[Dataset items]
----------

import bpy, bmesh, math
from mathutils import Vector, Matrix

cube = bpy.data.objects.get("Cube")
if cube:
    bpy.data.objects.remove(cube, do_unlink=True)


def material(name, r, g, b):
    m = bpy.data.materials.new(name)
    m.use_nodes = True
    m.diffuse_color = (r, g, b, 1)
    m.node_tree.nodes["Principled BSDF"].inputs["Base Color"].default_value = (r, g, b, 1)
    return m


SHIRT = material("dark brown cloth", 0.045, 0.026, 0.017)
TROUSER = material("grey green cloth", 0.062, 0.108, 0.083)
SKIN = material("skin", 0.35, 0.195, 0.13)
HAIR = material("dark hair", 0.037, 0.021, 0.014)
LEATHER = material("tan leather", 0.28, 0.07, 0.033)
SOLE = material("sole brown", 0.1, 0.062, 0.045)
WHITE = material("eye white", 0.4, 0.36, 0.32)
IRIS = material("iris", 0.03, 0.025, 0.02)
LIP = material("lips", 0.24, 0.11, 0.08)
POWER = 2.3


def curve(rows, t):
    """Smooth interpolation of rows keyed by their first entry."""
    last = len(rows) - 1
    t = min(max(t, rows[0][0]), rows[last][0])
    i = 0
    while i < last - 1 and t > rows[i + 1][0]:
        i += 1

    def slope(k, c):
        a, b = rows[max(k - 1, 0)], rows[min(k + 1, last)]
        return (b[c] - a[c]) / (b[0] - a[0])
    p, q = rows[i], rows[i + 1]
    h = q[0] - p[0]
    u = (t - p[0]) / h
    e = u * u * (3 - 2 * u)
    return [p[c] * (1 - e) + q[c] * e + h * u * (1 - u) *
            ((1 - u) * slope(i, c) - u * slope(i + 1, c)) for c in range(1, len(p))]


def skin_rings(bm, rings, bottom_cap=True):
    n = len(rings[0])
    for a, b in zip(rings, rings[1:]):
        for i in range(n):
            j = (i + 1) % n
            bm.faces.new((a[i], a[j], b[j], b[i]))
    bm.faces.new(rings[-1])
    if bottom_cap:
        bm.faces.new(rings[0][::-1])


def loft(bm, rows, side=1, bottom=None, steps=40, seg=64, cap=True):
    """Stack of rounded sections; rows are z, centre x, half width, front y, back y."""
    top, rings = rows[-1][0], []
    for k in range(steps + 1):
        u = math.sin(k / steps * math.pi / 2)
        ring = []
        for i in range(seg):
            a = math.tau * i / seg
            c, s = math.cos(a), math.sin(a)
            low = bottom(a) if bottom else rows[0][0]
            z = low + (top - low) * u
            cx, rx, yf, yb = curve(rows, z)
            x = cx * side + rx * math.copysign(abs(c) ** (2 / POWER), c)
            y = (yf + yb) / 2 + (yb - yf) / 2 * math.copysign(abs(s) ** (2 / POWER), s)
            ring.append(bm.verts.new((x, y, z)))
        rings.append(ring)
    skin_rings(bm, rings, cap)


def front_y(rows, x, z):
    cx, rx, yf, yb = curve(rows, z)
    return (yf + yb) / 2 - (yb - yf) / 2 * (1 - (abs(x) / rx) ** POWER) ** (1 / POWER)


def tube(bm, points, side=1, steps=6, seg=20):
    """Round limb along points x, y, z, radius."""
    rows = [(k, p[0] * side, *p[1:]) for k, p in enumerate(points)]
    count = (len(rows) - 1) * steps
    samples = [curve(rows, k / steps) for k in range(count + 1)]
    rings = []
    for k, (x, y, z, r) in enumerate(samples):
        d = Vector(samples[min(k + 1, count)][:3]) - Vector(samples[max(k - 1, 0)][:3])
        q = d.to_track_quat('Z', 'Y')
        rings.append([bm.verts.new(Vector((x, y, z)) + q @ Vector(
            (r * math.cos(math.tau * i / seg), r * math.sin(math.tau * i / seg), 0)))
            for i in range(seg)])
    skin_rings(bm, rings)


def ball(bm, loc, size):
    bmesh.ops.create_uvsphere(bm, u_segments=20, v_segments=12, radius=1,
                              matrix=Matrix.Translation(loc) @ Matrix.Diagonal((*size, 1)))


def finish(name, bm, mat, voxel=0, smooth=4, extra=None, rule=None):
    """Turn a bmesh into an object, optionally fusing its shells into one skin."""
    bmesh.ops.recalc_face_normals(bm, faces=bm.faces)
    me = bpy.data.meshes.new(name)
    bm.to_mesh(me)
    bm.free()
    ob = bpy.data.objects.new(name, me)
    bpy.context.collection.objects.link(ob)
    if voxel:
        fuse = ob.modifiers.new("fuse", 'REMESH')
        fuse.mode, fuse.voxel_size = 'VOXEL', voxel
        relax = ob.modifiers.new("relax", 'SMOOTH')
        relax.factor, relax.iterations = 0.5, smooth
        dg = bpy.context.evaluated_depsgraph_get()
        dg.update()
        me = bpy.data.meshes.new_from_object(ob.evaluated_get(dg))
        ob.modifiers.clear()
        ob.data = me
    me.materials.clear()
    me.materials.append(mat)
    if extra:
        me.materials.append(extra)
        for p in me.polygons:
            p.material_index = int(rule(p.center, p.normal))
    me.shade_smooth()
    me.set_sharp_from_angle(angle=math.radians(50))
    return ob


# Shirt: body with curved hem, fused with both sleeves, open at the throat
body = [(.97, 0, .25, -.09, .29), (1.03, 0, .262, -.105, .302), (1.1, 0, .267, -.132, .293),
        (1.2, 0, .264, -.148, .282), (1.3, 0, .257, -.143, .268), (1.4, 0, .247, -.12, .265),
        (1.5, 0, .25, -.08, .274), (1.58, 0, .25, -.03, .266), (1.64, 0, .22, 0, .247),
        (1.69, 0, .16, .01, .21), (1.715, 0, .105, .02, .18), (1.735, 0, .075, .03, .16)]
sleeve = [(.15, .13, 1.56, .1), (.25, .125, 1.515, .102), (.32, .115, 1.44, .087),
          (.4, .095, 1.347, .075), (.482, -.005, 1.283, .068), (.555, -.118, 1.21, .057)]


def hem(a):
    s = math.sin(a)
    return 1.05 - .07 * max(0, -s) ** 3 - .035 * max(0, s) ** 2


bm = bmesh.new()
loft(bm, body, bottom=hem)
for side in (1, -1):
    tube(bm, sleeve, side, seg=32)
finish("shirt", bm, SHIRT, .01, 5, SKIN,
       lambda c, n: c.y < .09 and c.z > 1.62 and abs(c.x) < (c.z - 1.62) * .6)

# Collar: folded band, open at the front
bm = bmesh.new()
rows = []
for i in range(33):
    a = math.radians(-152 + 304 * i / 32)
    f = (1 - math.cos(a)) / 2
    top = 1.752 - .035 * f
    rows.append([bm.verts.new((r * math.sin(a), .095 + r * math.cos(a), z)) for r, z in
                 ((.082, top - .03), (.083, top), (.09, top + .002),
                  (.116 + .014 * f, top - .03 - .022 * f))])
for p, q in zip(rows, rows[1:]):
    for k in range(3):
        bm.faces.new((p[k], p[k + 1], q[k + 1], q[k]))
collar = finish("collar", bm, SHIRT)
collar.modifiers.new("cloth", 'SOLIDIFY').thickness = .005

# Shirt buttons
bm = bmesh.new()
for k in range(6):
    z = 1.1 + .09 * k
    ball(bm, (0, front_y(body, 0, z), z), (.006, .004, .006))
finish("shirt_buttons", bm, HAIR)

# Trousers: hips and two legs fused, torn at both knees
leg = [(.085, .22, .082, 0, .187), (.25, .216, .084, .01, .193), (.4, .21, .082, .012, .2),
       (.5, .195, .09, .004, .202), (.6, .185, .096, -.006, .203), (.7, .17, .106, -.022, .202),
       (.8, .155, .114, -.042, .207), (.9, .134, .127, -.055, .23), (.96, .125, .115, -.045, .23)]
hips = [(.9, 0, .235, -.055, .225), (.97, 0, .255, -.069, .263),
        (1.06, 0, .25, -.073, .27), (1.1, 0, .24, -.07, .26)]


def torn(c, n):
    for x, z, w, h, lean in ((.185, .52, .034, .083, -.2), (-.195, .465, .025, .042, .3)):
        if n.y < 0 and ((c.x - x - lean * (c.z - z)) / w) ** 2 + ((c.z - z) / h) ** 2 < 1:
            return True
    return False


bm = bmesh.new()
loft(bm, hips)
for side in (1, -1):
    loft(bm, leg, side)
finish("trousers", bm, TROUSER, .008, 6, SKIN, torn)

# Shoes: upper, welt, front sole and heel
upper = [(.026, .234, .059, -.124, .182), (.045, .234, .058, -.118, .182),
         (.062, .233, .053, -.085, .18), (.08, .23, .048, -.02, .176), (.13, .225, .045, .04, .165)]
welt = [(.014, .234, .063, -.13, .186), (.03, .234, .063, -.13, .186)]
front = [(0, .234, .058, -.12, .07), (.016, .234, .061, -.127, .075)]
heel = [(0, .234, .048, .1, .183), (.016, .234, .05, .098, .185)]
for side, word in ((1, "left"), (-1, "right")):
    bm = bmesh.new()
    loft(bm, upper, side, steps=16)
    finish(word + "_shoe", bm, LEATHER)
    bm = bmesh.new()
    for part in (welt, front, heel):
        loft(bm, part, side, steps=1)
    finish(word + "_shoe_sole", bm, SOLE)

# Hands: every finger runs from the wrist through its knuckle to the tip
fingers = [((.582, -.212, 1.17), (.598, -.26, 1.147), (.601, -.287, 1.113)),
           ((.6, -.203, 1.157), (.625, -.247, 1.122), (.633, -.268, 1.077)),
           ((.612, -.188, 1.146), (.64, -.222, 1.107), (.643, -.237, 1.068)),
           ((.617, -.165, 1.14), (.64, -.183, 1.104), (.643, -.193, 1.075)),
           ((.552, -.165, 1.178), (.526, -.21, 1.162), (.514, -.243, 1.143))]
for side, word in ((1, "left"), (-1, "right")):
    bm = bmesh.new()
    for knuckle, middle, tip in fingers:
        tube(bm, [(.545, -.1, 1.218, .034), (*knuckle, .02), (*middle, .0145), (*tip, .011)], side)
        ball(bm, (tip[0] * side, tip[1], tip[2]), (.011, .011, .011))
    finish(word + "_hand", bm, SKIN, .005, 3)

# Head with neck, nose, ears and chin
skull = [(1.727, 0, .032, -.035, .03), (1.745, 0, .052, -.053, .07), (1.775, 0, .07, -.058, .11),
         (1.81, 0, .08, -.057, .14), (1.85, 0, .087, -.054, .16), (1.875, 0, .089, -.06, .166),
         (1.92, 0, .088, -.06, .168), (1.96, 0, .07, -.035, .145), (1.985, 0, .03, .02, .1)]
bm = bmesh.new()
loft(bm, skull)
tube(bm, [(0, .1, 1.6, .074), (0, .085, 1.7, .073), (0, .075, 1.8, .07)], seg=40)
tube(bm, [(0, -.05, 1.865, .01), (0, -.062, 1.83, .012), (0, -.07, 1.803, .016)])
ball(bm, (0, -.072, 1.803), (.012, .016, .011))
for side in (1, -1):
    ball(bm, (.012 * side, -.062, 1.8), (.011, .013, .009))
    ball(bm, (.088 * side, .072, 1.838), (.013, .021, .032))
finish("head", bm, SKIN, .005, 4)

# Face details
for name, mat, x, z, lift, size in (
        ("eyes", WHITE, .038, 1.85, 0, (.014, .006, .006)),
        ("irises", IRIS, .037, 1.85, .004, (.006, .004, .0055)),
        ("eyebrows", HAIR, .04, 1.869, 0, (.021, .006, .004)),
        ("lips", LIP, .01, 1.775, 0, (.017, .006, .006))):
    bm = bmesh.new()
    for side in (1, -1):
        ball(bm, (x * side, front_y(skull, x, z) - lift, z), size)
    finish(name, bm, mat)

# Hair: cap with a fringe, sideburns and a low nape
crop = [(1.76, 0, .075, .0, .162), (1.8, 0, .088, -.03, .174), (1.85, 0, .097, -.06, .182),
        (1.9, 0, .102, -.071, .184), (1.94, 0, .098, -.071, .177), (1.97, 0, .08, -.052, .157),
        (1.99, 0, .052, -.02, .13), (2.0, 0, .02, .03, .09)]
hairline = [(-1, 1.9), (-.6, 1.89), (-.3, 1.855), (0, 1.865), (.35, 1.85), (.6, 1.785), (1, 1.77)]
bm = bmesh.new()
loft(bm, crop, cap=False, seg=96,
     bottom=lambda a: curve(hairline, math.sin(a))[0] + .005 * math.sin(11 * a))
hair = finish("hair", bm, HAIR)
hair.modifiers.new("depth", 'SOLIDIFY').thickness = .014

----------

Whenever the word "range" shows up in a line above, copy that line.

*EXERCISE SOLUTION*
            ((1 - u) * slope(i, c) - u * slope(i + 1, c)) for c in range(1, len(p))]
        for i in range(n):
    for k in range(steps + 1):
        for i in range(seg):
    samples = [curve(rows, k / steps) for k in range(count + 1)]
            for i in range(seg)])
for i in range(33):
    for k in range(3):
for k in range(6):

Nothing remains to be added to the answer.